- _The data_
:::::
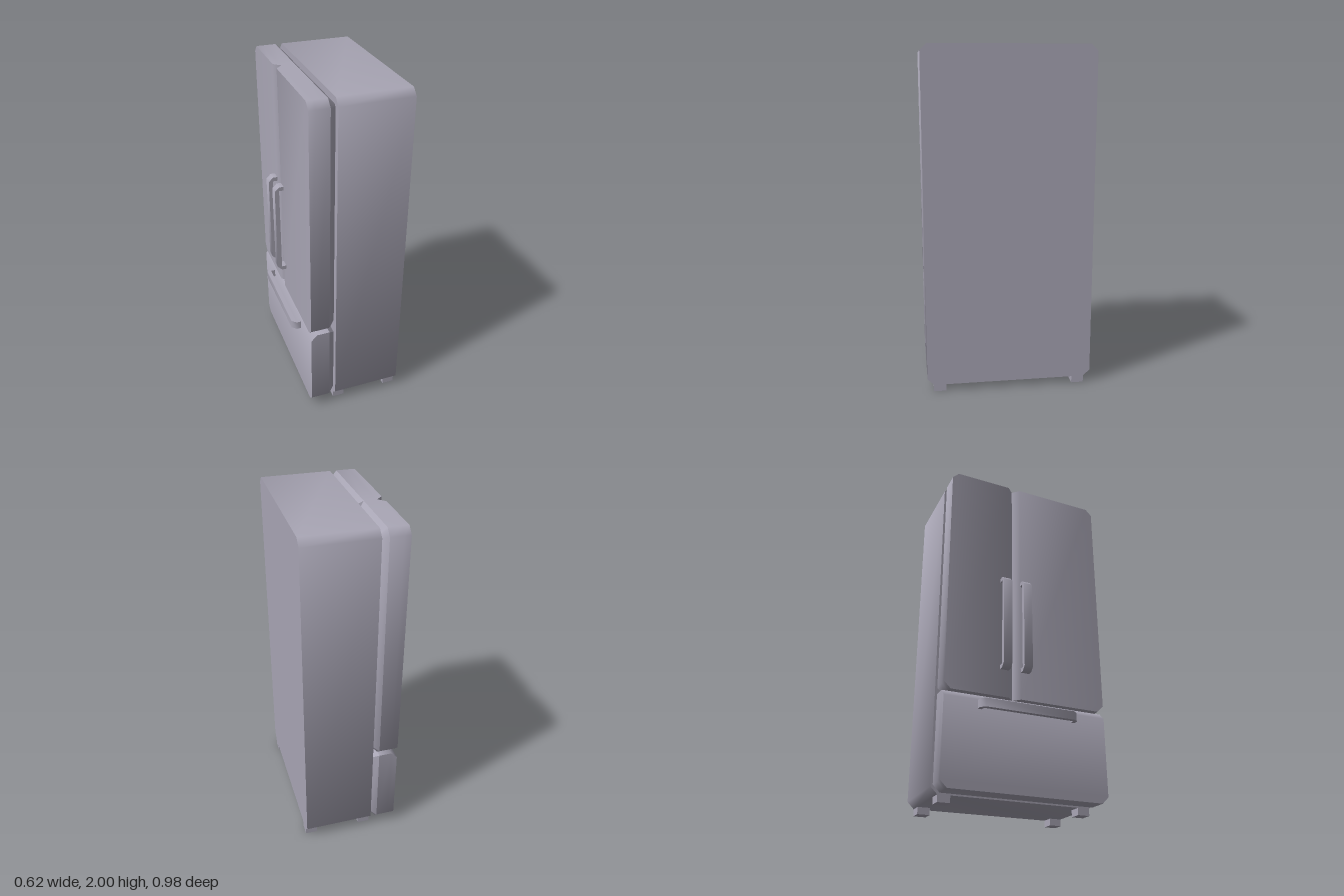
import * as THREE from 'three';
import { toCreasedNormals } from 'three/addons/utils/BufferGeometryUtils.js';

const C = 0.038; // chamfer used on every large edge

// Chamfered rectangle in (z, y); corner order: -z bottom, +z bottom, +z top, -z top.
function outline(z0, z1, y0, y1, [a, b, c, d]) {
  return [
    [z0, y0 + a], [z0 + a, y0], [z1 - b, y0], [z1, y0 + b],
    [z1, y1 - c], [z1 - c, y1], [z0 + d, y1], [z0, y1 - d],
  ];
}

// Skin matching outlines placed at increasing x, with optional end caps.
function loft(sections, frontCap, backCap) {
  const rings = sections.map(([x, pts]) => pts.map(([z, y]) => new THREE.Vector3(x, y, z)));
  const pos = [];
  const tri = (a, b, c) => {
    const area = b.clone().sub(a).cross(c.clone().sub(a)).length();
    if (area > 1e-8) for (const p of [a, b, c]) pos.push(p.x, p.y, p.z);
  };
  const n = rings[0].length;
  for (let r = 0; r + 1 < rings.length; r++) {
    for (let i = 0; i < n; i++) {
      const j = (i + 1) % n, p = rings[r], q = rings[r + 1];
      tri(p[i], q[i], q[j]);
      tri(p[i], q[j], p[j]);
    }
  }
  const first = rings[0], last = rings[rings.length - 1];
  for (let i = 1; i < n - 1; i++) {
    if (frontCap) tri(first[0], first[i], first[i + 1]);
    if (backCap) tri(last[0], last[i + 1], last[i]);
  }
  const geo = new THREE.BufferGeometry();
  geo.setAttribute('position', new THREE.Float32BufferAttribute(pos, 3));
  return toCreasedNormals(geo, 0.9);
}

export function createModel() {
  const model = new THREE.Group();
  const metal = new THREE.MeshStandardMaterial({ color: 0xa9a6b5 });
  metal.name = 'brushed metal';

  const add = (name, geo, parent = model) => {
    const mesh = new THREE.Mesh(geo, metal);
    mesh.name = name;
    parent.add(mesh);
    return mesh;
  };

  // Cabinet
  const shell = outline(-0.49, 0.488, 0.04, 2, [C, C, C, C]);
  add('cabinet', loft([[-0.105, shell], [0.308, shell]], true, true));

  // Door panel: front edges cut by [z0, z1, top], back edge bevelled all round
  function panel(name, z0, z1, y0, y1, corners, [cutA, cutB, cutTop]) {
    const group = new THREE.Group();
    group.name = name;
    const full = outline(z0, z1, y0, y1, corners);
    const face = outline(z0 + cutA, z1 - cutB, y0, y1 - cutTop, corners);
    const back = outline(z0 + C, z1 - C, y0 + C, y1 - C, corners.map((c) => c * 0.41));
    add(name + 'Front', loft([[-0.257, face], [-0.219, full], [-0.144, full]], true, false), group);
    add(name + 'BackBevel', loft([[-0.144, full], [-0.105, back]], false, false), group);
    model.add(group);
  }
  panel('narrowDoor', -0.49, -0.076, 0.571, 2, [C, 0, 0, C], [0, C, 0]);
  panel('wideDoor', -0.076, 0.488, 0.571, 2, [0, C, C, 0], [C, 0, 0]);
  panel('freezerDrawer', -0.49, 0.488, 0.04, 0.571, [C, C, 0, 0], [0, 0, C]);

  // Bracket handles
  function handle(length, width) {
    const h = length / 2, k = 0.026, t = 0.024;
    const shape = new THREE.Shape([
      [-0.257, -h], [-0.284, -h], [-0.31, -h + k], [-0.31, h - k], [-0.284, h], [-0.257, h],
      [-0.257, h - t], [-0.284, h - t], [-0.284, -h + t], [-0.257, -h + t],
    ].map(([x, y]) => new THREE.Vector2(x, y)));
    const geo = new THREE.ExtrudeGeometry(shape, { depth: width, bevelEnabled: false });
    geo.translate(0, 0, -width / 2);
    return toCreasedNormals(geo, 0.9);
  }
  add('narrowDoorHandle', handle(0.58, 0.052)).position.set(0, 1.023, -0.141);
  add('wideDoorHandle', handle(0.58, 0.052)).position.set(0, 1.023, -0.014);
  const drawerHandle = add('drawerHandle', handle(0.588, 0.05));
  drawerHandle.rotation.x = Math.PI / 2;
  drawerHandle.position.set(0, 0.505, -0.001);

  // Feet
  for (const x of [-0.069, 0.272]) {
    for (const z of [-0.415, 0.415]) {
      add('foot', new THREE.BoxGeometry(0.072, 0.042, 0.072)).position.set(x, 0.021, z);
    }
  }
  return model;
}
:::::
The copy you give must repeat each record character for character, but it must not include the pictures.

import * as THREE from 'three';
import { toCreasedNormals } from 'three/addons/utils/BufferGeometryUtils.js';

const C = 0.038; // chamfer used on every large edge

// Chamfered rectangle in (z, y); corner order: -z bottom, +z bottom, +z top, -z top.
function outline(z0, z1, y0, y1, [a, b, c, d]) {
  return [
    [z0, y0 + a], [z0 + a, y0], [z1 - b, y0], [z1, y0 + b],
    [z1, y1 - c], [z1 - c, y1], [z0 + d, y1], [z0, y1 - d],
  ];
}

// Skin matching outlines placed at increasing x, with optional end caps.
function loft(sections, frontCap, backCap) {
  const rings = sections.map(([x, pts]) => pts.map(([z, y]) => new THREE.Vector3(x, y, z)));
  const pos = [];
  const tri = (a, b, c) => {
    const area = b.clone().sub(a).cross(c.clone().sub(a)).length();
    if (area > 1e-8) for (const p of [a, b, c]) pos.push(p.x, p.y, p.z);
  };
  const n = rings[0].length;
  for (let r = 0; r + 1 < rings.length; r++) {
    for (let i = 0; i < n; i++) {
      const j = (i + 1) % n, p = rings[r], q = rings[r + 1];
      tri(p[i], q[i], q[j]);
      tri(p[i], q[j], p[j]);
    }
  }
  const first = rings[0], last = rings[rings.length - 1];
  for (let i = 1; i < n - 1; i++) {
    if (frontCap) tri(first[0], first[i], first[i + 1]);
    if (backCap) tri(last[0], last[i + 1], last[i]);
  }
  const geo = new THREE.BufferGeometry();
  geo.setAttribute('position', new THREE.Float32BufferAttribute(pos, 3));
  return toCreasedNormals(geo, 0.9);
}

export function createModel() {
  const model = new THREE.Group();
  const metal = new THREE.MeshStandardMaterial({ color: 0xa9a6b5 });
  metal.name = 'brushed metal';

  const add = (name, geo, parent = model) => {
    const mesh = new THREE.Mesh(geo, metal);
    mesh.name = name;
    parent.add(mesh);
    return mesh;
  };

  // Cabinet
  const shell = outline(-0.49, 0.488, 0.04, 2, [C, C, C, C]);
  add('cabinet', loft([[-0.105, shell], [0.308, shell]], true, true));

  // Door panel: front edges cut by [z0, z1, top], back edge bevelled all round
  function panel(name, z0, z1, y0, y1, corners, [cutA, cutB, cutTop]) {
    const group = new THREE.Group();
    group.name = name;
    const full = outline(z0, z1, y0, y1, corners);
    const face = outline(z0 + cutA, z1 - cutB, y0, y1 - cutTop, corners);
    const back = outline(z0 + C, z1 - C, y0 + C, y1 - C, corners.map((c) => c * 0.41));
    add(name + 'Front', loft([[-0.257, face], [-0.219, full], [-0.144, full]], true, false), group);
    add(name + 'BackBevel', loft([[-0.144, full], [-0.105, back]], false, false), group);
    model.add(group);
  }
  panel('narrowDoor', -0.49, -0.076, 0.571, 2, [C, 0, 0, C], [0, C, 0]);
  panel('wideDoor', -0.076, 0.488, 0.571, 2, [0, C, C, 0], [C, 0, 0]);
  panel('freezerDrawer', -0.49, 0.488, 0.04, 0.571, [C, C, 0, 0], [0, 0, C]);

  // Bracket handles
  function handle(length, width) {
    const h = length / 2, k = 0.026, t = 0.024;
    const shape = new THREE.Shape([
      [-0.257, -h], [-0.284, -h], [-0.31, -h + k], [-0.31, h - k], [-0.284, h], [-0.257, h],
      [-0.257, h - t], [-0.284, h - t], [-0.284, -h + t], [-0.257, -h + t],
    ].map(([x, y]) => new THREE.Vector2(x, y)));
    const geo = new THREE.ExtrudeGeometry(shape, { depth: width, bevelEnabled: false });
    geo.translate(0, 0, -width / 2);
    return toCreasedNormals(geo, 0.9);
  }
  add('narrowDoorHandle', handle(0.58, 0.052)).position.set(0, 1.023, -0.141);
  add('wideDoorHandle', handle(0.58, 0.052)).position.set(0, 1.023, -0.014);
  const drawerHandle = add('drawerHandle', handle(0.588, 0.05));
  drawerHandle.rotation.x = Math.PI / 2;
  drawerHandle.position.set(0, 0.505, -0.001);

  // Feet
  for (const x of [-0.069, 0.272]) {
    for (const z of [-0.415, 0.415]) {
      add('foot', new THREE.BoxGeometry(0.072, 0.042, 0.072)).position.set(x, 0.021, z);
    }
  }
  return model;
}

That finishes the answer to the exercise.